- “Interesting to hear what one’s fellow students have thought, felt and experienced, even if we are at different stages in the studies”
- “Interesting and relevant”
- “Interesting to listen to and nice to know that you are not alone in all the things, that are not talked about”
- “I think it is nice to hear that I am not alone in having doubt, particularly in the choice of study, but also in one’s capabilities”
- “Good and informative podcast on a very relevant topic that everyone can relate to”
In one group 26 students were asked to rate in a questionnaire, on a scale from 1 (agree) to 5 (disagree), their view on the following three statements:
1. The podcast helps break taboos about what characterizes the “ideal student.” To this 50 % said they agreed (1) that the podcast help to break taboos, 38 % partly agreed (2), 4 % said either/or (3), and 8 % partly disagreed (4).
2. The podcast is relevant for new students. To this 92 % agreed (1), and 8 % said they partly agreed (2).
Feedback for further research

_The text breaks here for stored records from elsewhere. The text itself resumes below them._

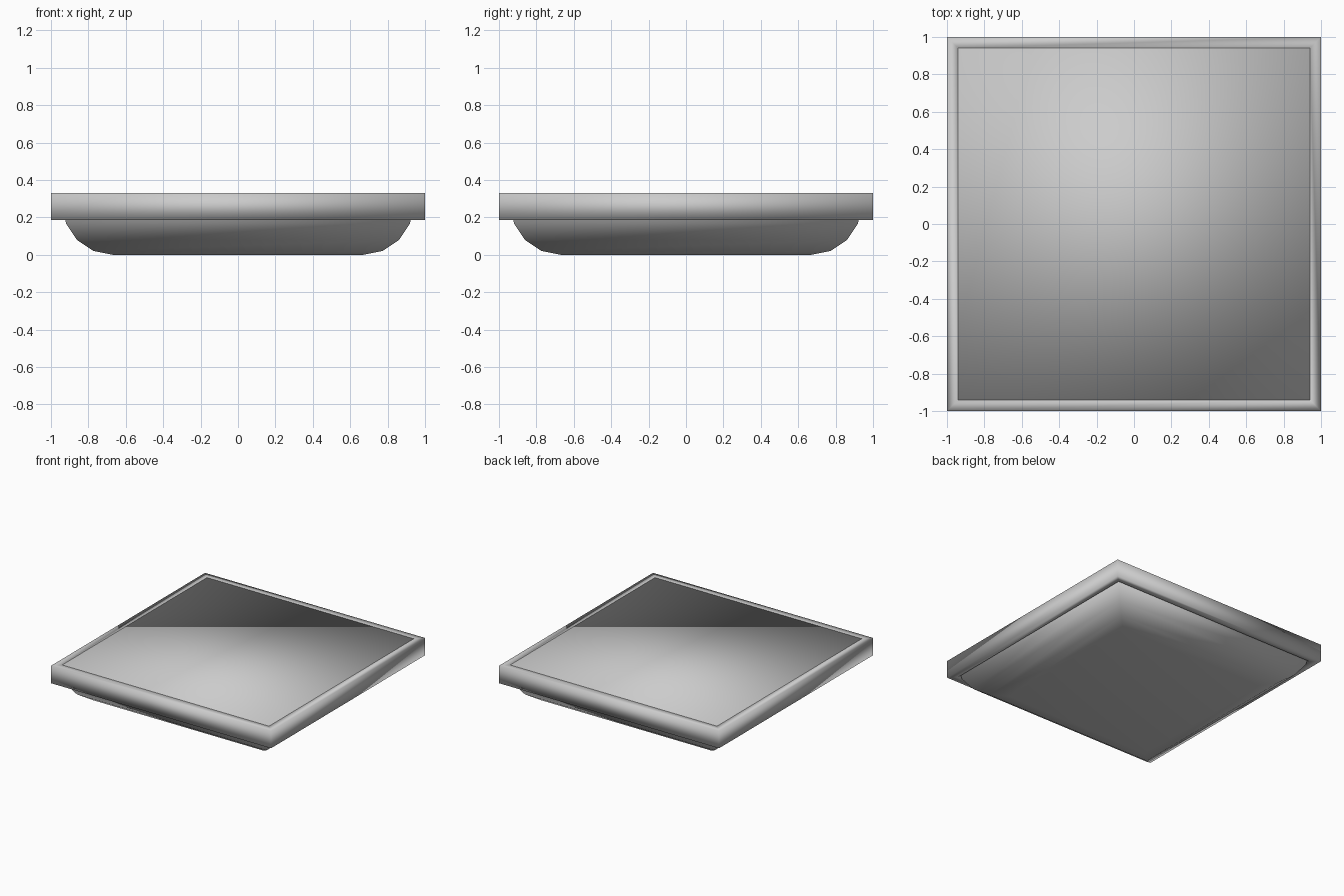
import bpy, bmesh, math

if "Cube" in bpy.data.objects:
    bpy.data.objects.remove(bpy.data.objects["Cube"])


def square_loft(name, profile, closed):
    """Sweep a (half_width, z) profile around a square; cap the ends or close the loop."""
    bm = bmesh.new()
    rings = [[bm.verts.new((sx * w, sy * w, z))
              for sx, sy in ((-1, -1), (1, -1), (1, 1), (-1, 1))]
             for w, z in profile]
    pairs = list(zip(rings, rings[1:]))
    if closed:
        pairs.append((rings[-1], rings[0]))
    else:
        bm.faces.new(rings[0][::-1])
        bm.faces.new(rings[-1])
    for a, b in pairs:
        for i in range(4):
            j = (i + 1) % 4
            bm.faces.new((a[i], a[j], b[j], b[i]))
    bmesh.ops.recalc_face_normals(bm, faces=bm.faces)
    for f in bm.faces:
        f.smooth = True
    mesh = bpy.data.meshes.new(name)
    bm.to_mesh(mesh)
    bm.free()
    obj = bpy.data.objects.new(name, mesh)
    bpy.context.collection.objects.link(obj)
    return obj


TOP, RIM_BOTTOM = 0.33, 0.187
HALF, RADIUS = 0.94, 0.27

# Body: flat top, underside rounded in four steps
arc = [(HALF - RADIUS + RADIUS * math.sin(a), RADIUS - RADIUS * math.cos(a))
       for a in (math.pi / 8 * i for i in range(5))]
square_loft("tray_body", arc + [(HALF, TOP)], closed=False)

# Rim: rectangular band around the upper body
square_loft("tray_rim", [(HALF, RIM_BOTTOM), (1, RIM_BOTTOM), (1, TOP), (HALF, TOP)],
            closed=True)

The evaluation and feedback from students also gives great inputs to areas that need further exploration in research. For example, a few students have mentioned that they experience a pressure from feeling that they need to live up to an ideal about being social – and social in particular ways. As one student puts it: “Good and relevant (podcast). I miss something about that the answer is not always just to be social. It can be difficult and tiresome in the beginning, even if you normally are quite social. It is important to remember that it will work out and that you are not abnormal just because you don’t participate in all events. There are many who feel they are abnormal or wrong, if they don’t feel like joining everything.”

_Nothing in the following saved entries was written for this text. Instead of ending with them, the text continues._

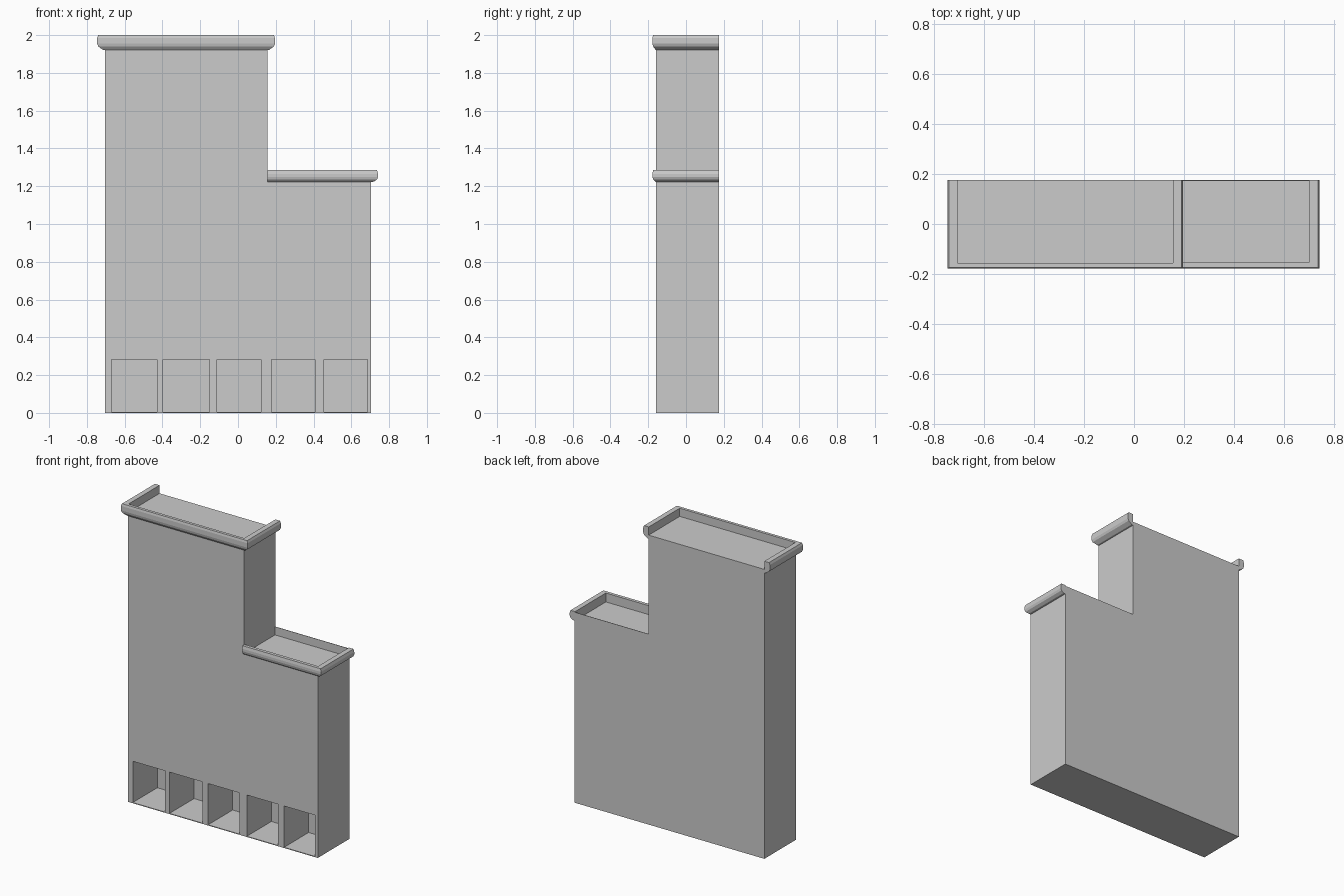
import bpy, bmesh

if "Cube" in bpy.data.objects:
    bpy.data.objects.remove(bpy.data.objects["Cube"])

FRONT, BACK = -0.16, 0.175


def finish(name, bm):
    bmesh.ops.recalc_face_normals(bm, faces=bm.faces[:])
    mesh = bpy.data.meshes.new(name)
    bm.to_mesh(mesh)
    bm.free()
    obj = bpy.data.objects.new(name, mesh)
    bpy.context.collection.objects.link(obj)
    return obj


def add_box(bm, lo, hi):
    verts = bmesh.ops.create_cube(bm, size=1)["verts"]
    for v in verts:
        v.co = [lo[i] + (v.co[i] + 0.5) * (hi[i] - lo[i]) for i in range(3)]


def cornice(name, path, profile):
    """Sweep a profile of (outward fraction, z); path rows are x, y, outward dx, dy."""
    bm = bmesh.new()
    rings = [[bm.verts.new((x + dx * t, y + dy * t, z)) for t, z in profile]
             for x, y, dx, dy in path]
    n = len(profile)
    for a, b in zip(rings, rings[1:]):
        for i in range(n):
            j = (i + 1) % n
            bm.faces.new((a[i], a[j], b[j], b[i]))
    bm.faces.new(rings[0])
    bm.faces.new(rings[-1])
    return finish(name, bm)


# Stepped wall: L-shaped outline extruded from front to back
outline = [(-0.705, 0), (0.705, 0), (0.705, 1.225), (0.155, 1.225),
           (0.155, 1.945), (-0.705, 1.945)]
bm = bmesh.new()
face = bm.faces.new([bm.verts.new((x, FRONT, z)) for x, z in outline])
ext = bmesh.ops.extrude_face_region(bm, geom=[face])["geom"]
for v in ext:
    if isinstance(v, bmesh.types.BMVert):
        v.co.y = BACK
body = finish("building_body", bm)

# Five ground-floor recesses cut into the front
bm = bmesh.new()
for x0, x1 in [(-0.67, -0.43), (-0.397, -0.152), (-0.11, 0.122),
               (0.178, 0.408), (0.455, 0.685)]:
    add_box(bm, (x0, FRONT - 0.1, 0.005), (x1, 0.10, 0.282))
cutter = finish("recess_cutter", bm)
cutter.hide_render = True
mod = body.modifiers.new("recesses", "BOOLEAN")
mod.operation = "DIFFERENCE"
mod.solver = "EXACT"
mod.object = cutter
bpy.context.view_layer.objects.active = body
bpy.ops.object.modifier_apply(modifier=mod.name)
bpy.data.objects.remove(cutter)

# Thin back parapet behind the lower roof
bm = bmesh.new()
add_box(bm, (0.155, BACK - 0.003, 1.225), (0.705, BACK, 1.28))
finish("lower_back_parapet", bm)

# Cornices, open at the back
cornice("upper_cornice",
        [(-0.705, BACK, -0.041, 0), (-0.705, -0.155, -0.041, -0.023),
         (0.155, -0.155, 0.041, -0.023), (0.155, BACK, 0.041, 0)],
        [(0, 1.92), (0.25, 1.922), (0.85, 1.94), (1, 1.955),
         (1, 1.985), (0.85, 2.0), (0, 2.0)])
cornice("lower_cornice",
        [(0.155, -0.152, 0, -0.026), (0.702, -0.152, 0.04, -0.026),
         (0.702, BACK, 0.04, 0)],
        [(0, 1.222), (0.4, 1.224), (0.85, 1.236), (1, 1.25),
         (1, 1.266), (0.85, 1.285), (0, 1.285)])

Overall the feedback thus far tells us that for many students it is helpful to hear that they are not alone in experiencing insecurities and pressure in relation to their study life. That many can recognize it and to feel a sense of relief from knowing that they are not alone in it, is perhaps the most common feedback across all the material. This in turn stresses the need for normalizing these experiences students might have at different times during their studies. Another common feedback is that this kind of information would have been nice to have heard and been exposed to at the beginning of one’s studies. It emphasizes, what Pedersen suspected, that particularly new students might benefit from the podcast and other ways to communicate this kind of information that helps address some stress-related issues upfront and debunk some myths around being a CBS student.